The 12th annual Friends of the Poor Run/Walk is scheduled Saturday beginning at 9 a.m. to benefit the Society of St. Vincent de Paul Juneau. Events include a 5K race from the FAA building to the Airport Dike Trail at 9 a.m., and a walk beginning at at 10 a.m. from Vincent de Paul’s thrift store at 9151 Glacier Highway to the organization’s Teal Street shelter, where refreshments will be served in the parking lot and tours offered of the housing and other facilities there.
The race fee for adults is $25 and donations will be accepted at other events, with the organization planning to use half of the proceeds as aid for residents and half for a series of building projects that are at mid-stage, said Executive Director Dave Ringle. He’s also hoping the event will revive interest among residents about getting involved in helping with situations that have become more difficult during past year.

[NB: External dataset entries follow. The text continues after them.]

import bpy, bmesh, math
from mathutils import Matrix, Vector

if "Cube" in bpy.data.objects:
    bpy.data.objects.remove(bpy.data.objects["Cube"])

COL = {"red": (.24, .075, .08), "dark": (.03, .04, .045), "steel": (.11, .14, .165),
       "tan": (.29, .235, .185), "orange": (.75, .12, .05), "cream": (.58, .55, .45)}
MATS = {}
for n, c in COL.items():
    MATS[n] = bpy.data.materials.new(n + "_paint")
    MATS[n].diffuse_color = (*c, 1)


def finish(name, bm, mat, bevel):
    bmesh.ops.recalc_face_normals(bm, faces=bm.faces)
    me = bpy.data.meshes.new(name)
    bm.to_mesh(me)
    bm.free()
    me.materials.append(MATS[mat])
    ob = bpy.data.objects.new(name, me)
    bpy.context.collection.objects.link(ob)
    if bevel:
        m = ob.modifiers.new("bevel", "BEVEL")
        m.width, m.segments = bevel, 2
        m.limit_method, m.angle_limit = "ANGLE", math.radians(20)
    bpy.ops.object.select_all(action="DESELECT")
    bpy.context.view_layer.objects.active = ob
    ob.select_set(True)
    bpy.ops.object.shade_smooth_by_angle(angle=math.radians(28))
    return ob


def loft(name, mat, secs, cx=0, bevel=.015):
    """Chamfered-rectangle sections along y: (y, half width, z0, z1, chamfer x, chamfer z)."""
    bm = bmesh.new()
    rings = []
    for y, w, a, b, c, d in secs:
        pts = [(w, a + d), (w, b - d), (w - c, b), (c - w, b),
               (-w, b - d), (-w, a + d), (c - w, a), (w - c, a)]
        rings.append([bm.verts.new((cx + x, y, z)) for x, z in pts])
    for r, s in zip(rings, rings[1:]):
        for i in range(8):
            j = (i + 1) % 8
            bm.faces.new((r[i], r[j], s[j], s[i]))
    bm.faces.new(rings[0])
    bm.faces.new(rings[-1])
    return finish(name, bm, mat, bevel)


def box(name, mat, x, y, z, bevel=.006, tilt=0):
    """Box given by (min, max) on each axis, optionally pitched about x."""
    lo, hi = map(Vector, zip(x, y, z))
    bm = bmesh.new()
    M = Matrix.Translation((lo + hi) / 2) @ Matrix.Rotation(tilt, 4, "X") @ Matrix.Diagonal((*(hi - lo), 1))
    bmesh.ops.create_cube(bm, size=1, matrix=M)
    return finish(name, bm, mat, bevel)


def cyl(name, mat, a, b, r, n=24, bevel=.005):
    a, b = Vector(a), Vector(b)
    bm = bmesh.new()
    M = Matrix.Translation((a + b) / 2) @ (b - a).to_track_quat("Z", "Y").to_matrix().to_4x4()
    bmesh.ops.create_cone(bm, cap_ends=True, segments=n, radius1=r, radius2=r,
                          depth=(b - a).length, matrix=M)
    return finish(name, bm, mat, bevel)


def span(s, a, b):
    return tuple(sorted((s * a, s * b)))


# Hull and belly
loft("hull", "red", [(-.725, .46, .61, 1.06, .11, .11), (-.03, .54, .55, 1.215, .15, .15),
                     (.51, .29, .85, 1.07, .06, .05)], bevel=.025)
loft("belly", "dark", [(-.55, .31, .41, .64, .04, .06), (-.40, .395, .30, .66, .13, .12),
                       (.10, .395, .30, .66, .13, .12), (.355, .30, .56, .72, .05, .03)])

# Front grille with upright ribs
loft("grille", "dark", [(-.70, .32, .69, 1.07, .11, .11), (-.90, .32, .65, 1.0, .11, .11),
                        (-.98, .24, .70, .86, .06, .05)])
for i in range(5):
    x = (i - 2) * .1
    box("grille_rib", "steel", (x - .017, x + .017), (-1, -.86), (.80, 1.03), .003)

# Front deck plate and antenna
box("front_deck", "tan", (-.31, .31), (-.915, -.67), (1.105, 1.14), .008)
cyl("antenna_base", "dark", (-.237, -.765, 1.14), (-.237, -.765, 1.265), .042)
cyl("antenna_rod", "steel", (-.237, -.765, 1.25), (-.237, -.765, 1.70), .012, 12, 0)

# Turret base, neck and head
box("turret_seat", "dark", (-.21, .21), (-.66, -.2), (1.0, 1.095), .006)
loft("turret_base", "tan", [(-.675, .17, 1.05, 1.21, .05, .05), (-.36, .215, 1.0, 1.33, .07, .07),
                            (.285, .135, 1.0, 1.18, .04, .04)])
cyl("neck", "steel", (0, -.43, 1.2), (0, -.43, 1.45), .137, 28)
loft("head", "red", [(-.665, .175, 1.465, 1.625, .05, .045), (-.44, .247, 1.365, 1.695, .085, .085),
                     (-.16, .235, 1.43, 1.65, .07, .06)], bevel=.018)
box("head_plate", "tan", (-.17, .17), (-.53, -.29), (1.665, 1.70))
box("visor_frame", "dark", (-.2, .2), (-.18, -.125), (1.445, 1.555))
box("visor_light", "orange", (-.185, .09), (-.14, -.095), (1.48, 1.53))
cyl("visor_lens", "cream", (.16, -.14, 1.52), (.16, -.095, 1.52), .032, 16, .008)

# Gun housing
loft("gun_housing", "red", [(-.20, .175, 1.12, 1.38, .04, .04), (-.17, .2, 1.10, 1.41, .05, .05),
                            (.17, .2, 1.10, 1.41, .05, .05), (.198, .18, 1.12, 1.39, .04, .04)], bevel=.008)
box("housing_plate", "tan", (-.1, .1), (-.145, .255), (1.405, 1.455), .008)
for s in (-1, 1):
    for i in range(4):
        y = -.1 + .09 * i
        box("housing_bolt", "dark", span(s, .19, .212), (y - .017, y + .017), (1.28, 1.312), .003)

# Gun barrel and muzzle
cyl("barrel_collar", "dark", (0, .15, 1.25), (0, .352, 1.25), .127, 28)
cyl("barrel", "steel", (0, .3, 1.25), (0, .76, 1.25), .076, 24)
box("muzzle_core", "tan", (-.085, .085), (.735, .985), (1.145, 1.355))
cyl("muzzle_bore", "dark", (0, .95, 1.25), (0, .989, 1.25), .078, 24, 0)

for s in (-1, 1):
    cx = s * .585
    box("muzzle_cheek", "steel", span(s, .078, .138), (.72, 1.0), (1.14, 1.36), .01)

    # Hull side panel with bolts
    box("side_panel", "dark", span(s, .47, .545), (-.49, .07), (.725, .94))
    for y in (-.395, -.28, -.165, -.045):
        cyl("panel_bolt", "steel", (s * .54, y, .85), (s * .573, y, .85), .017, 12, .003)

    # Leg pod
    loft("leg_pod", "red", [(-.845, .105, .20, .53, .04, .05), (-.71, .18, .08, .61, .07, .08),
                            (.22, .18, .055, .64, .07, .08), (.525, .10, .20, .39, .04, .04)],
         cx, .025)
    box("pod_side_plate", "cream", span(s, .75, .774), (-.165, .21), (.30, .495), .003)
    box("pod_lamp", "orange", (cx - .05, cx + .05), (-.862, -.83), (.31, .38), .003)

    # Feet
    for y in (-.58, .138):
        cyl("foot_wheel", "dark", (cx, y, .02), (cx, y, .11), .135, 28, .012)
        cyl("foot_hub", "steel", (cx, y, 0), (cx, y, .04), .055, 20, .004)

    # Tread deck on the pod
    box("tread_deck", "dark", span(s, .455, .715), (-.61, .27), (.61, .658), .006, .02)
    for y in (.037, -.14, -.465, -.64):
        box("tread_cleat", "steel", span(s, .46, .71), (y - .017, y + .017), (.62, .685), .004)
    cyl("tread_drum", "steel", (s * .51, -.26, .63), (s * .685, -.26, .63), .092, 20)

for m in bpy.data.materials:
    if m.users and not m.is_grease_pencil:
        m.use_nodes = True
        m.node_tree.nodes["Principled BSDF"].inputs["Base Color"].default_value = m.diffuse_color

“What we really need to do is get people back into volunteering,” he said Wednesday, noting involvement declined due to the COVID-19 pandemic and because many current volunteers are getting older.
The Teal Street complex — which has 57 of St. Vincent’s 101 local low-income residential units — including family, senior and short-term shelter housing, plus other facilities such as a free store — is a mixture of renovated and outdated infrastructure. Some flooring is new while other sections need replacing, as is the case with kitchen items. The parking lot was repaved during the past year, but a fire escape from the second-floor housing units needs handrail repairs and other improvements (even if the narrowness kept a bear away).
Ringle said there was a deferred maintenance list totalling about $2 million for St. Vincent’s facilities in Juneau, and so far they are about halfway through the list. Much of the funds are coming from sales at the thrift store, as well as government and other grants.
“Eventually, the goal is to have enough money coming from the thrift store to maintain the buildings with a little bit for rent,” he said. Despite the hardships of the pandemic, so far “people have been more generous than we thought.”
Then there’s just letting people know what housing, services and assistance is available from the local chapter of St. Vincent de Paul, since its website was last updated two years ago due to the pandemic disrupting plans.
“We’re the best-kept secret in town,” Ringle said, referring to services currently being offered local residents may not know about.
Ringle became the organization’s executive director in February of 2020 and thus was immediately confronted with the vast difficulties posed by the pandemic. But in some ways it’s the “recovery” period — including the end of an eviction moratorium this year – that is posing the biggest challenges.
“The peak of the housing crisis happened this spring and summer,” he said.
All of the organization’s housing units throughout Juneau are occupied, but some progress is being made on addressing the backlog such as the 24 senior housing units at Teal Street, Ringle said.
“I was given a waiting list of 92,” he said. “It was down to 10 last year.”
Not all the need involves housing. Ringle said help is needed at Dan Austin Free Store at the Teal Street complex, for instance, which is “full” due in part to the need for volunteers able to sort donations and staff the store. St. Vincent’s also provides food assistance at its Teal Street facility, food baskets for Thanksgiving and Christmas, and home visits to people needing assistance such as keeping utilities connected.
• Contact Mark Sabbatini at email@example.com